→ What is required: Repeat the lines below exactly as written, please, from the line with "# Latch base and tapered cap" to the line with "y, hx, hz in", both lines included, and no others.

→ Records for this exercise:
- - -
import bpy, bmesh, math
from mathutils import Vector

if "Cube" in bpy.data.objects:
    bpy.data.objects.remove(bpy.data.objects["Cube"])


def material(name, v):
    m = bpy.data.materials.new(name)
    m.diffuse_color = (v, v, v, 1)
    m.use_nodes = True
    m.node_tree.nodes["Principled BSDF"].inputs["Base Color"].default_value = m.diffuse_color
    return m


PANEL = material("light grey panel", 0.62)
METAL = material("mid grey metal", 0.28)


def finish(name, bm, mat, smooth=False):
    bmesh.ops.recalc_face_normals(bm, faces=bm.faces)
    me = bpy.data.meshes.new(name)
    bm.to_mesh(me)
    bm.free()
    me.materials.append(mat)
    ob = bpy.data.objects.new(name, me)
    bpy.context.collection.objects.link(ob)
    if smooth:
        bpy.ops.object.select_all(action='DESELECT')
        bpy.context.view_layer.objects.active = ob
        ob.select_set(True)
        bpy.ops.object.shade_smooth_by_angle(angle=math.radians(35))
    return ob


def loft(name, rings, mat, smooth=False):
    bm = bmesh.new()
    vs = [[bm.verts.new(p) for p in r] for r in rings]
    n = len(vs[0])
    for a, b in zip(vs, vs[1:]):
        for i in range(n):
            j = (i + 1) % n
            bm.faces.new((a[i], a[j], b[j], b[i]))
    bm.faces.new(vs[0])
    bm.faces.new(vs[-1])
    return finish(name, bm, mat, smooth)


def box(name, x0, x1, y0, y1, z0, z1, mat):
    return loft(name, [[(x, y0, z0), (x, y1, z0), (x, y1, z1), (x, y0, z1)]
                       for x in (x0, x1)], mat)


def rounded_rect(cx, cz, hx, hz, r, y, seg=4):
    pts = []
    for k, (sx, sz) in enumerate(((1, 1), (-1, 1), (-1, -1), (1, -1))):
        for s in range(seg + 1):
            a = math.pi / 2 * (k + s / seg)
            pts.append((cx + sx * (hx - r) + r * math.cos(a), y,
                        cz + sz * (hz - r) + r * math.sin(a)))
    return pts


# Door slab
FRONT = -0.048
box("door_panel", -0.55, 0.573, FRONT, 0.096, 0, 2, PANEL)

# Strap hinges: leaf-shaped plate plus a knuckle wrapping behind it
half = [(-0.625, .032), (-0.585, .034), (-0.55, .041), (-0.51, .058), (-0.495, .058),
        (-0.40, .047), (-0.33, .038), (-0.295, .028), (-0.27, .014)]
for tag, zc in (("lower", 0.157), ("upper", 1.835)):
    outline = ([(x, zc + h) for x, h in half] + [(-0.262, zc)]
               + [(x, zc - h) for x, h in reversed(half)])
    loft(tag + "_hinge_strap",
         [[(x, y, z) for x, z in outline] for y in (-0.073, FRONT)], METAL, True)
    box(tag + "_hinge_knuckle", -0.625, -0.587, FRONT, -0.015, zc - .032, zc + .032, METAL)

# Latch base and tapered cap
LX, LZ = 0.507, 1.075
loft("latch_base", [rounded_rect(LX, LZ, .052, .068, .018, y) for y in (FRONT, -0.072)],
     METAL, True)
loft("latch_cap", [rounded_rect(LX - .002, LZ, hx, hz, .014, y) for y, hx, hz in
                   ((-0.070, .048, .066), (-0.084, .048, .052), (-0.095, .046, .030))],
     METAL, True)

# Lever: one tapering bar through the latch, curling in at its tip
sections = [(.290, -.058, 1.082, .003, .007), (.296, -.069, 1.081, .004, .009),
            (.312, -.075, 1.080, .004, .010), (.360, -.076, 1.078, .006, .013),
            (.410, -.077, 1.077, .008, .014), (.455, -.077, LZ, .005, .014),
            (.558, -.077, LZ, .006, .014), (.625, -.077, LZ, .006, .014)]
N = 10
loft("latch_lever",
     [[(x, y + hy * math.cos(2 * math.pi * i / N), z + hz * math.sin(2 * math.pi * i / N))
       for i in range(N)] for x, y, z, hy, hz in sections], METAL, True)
- - -
→ Answer to this problem:
# Latch base and tapered cap
LX, LZ = 0.507, 1.075
loft("latch_base", [rounded_rect(LX, LZ, .052, .068, .018, y) for y in (FRONT, -0.072)],
     METAL, True)
loft("latch_cap", [rounded_rect(LX - .002, LZ, hx, hz, .014, y) for y, hx, hz in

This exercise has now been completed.